Source records
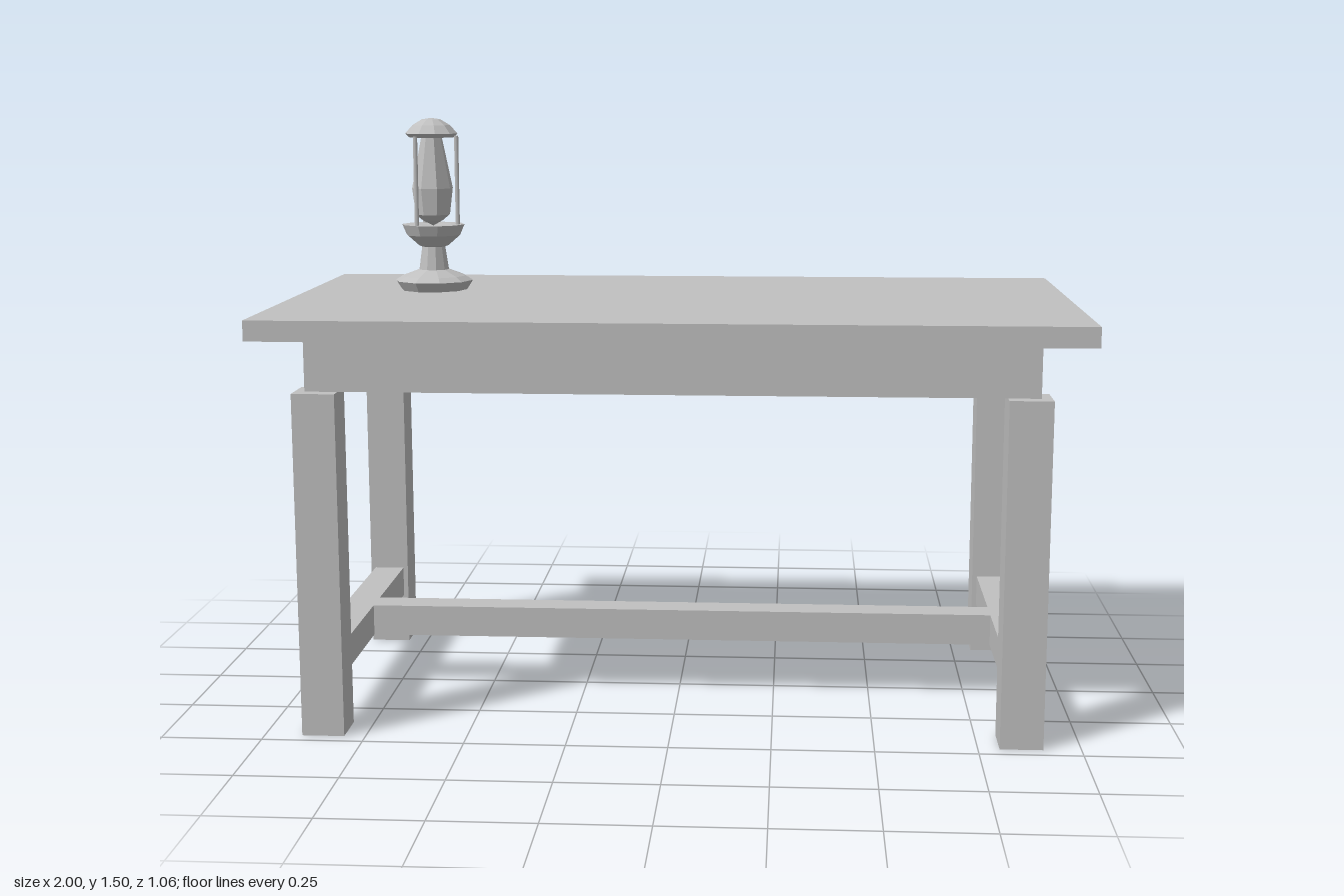
import * as THREE from 'three';

const gray = new THREE.MeshStandardMaterial({ color: 0xc0c0c0 });
gray.name = 'plain gray';

export function createModel() {
  const model = new THREE.Group();
  model.name = 'tableWithLantern';

  const add = (parent, name, geometry, x = 0, y = 0, z = 0) => {
    const mesh = new THREE.Mesh(geometry, gray);
    mesh.name = name;
    mesh.position.set(x, y, z);
    parent.add(mesh);
    return mesh;
  };
  // Box given by its size, centre x/z and bottom y
  const box = (name, w, h, d, x, y, z) =>
    add(model, name, new THREE.BoxGeometry(w, h, d), x, y + h / 2, z);

  // Table top and solid apron
  box('tableTop', 2, 0.05, 1.06, 0, 0.99, 0);
  box('apron', 1.76, 0.135, 0.88, 0, 0.857, 0);

  // Legs and H-shaped stretchers
  for (const sx of [-1, 1]) {
    for (const sz of [-1, 1]) box('leg', 0.105, 0.855, 0.105, sx * 0.855, 0, sz * 0.412);
    box('sideStretcher', 0.08, 0.08, 0.74, sx * 0.855, 0.135, 0);
  }
  box('longStretcher', 1.64, 0.08, 0.08, 0, 0.135, 0);

  // Lantern, built from faceted turned profiles of [radius, height]
  const lantern = new THREE.Group();
  lantern.name = 'lantern';
  lantern.position.set(-0.67, 1.04, -0.16);
  model.add(lantern);

  const turned = (name, sides, profile) => {
    const points = profile.map(([r, y]) => new THREE.Vector2(r, y));
    const geometry = new THREE.LatheGeometry(points, sides).toNonIndexed();
    geometry.computeVertexNormals();
    const mesh = add(lantern, name, geometry);
    mesh.rotation.y = Math.PI / sides;
  };
  turned('lanternBase', 10, [
    [0, 0], [0.088, 0], [0.104, 0.025], [0.085, 0.037], [0.04, 0.054],
    [0.031, 0.115], [0.04, 0.118], [0.072, 0.146], [0.084, 0.174], [0.05, 0.174], [0, 0.168],
  ]);
  turned('lanternGlass', 8, [
    [0, 0.17], [0.028, 0.185], [0.046, 0.2], [0.055, 0.27], [0.027, 0.408], [0, 0.408],
  ]);
  turned('lanternCap', 10, [
    [0, 0.404], [0.06, 0.404], [0.07, 0.414], [0.05, 0.436], [0.025, 0.451], [0, 0.455],
  ]);

  // Three upright rods between cup and cap
  for (let i = 0; i < 3; i++) {
    const a = (i * Math.PI * 2) / 3;
    add(lantern, 'lanternRod', new THREE.CylinderGeometry(0.006, 0.006, 0.24, 6),
      0.066 * Math.cos(a), 0.288, 0.066 * Math.sin(a));
  }
  return model;
}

Exercise details — Whenever the string "name" turns up in a line of the data, copy that line.

Exercise solution —
gray.name = 'plain gray';
  model.name = 'tableWithLantern';
  const add = (parent, name, geometry, x = 0, y = 0, z = 0) => {
    mesh.name = name;
  const box = (name, w, h, d, x, y, z) =>
    add(model, name, new THREE.BoxGeometry(w, h, d), x, y + h / 2, z);
  lantern.name = 'lantern';
  const turned = (name, sides, profile) => {
    const mesh = add(lantern, name, geometry);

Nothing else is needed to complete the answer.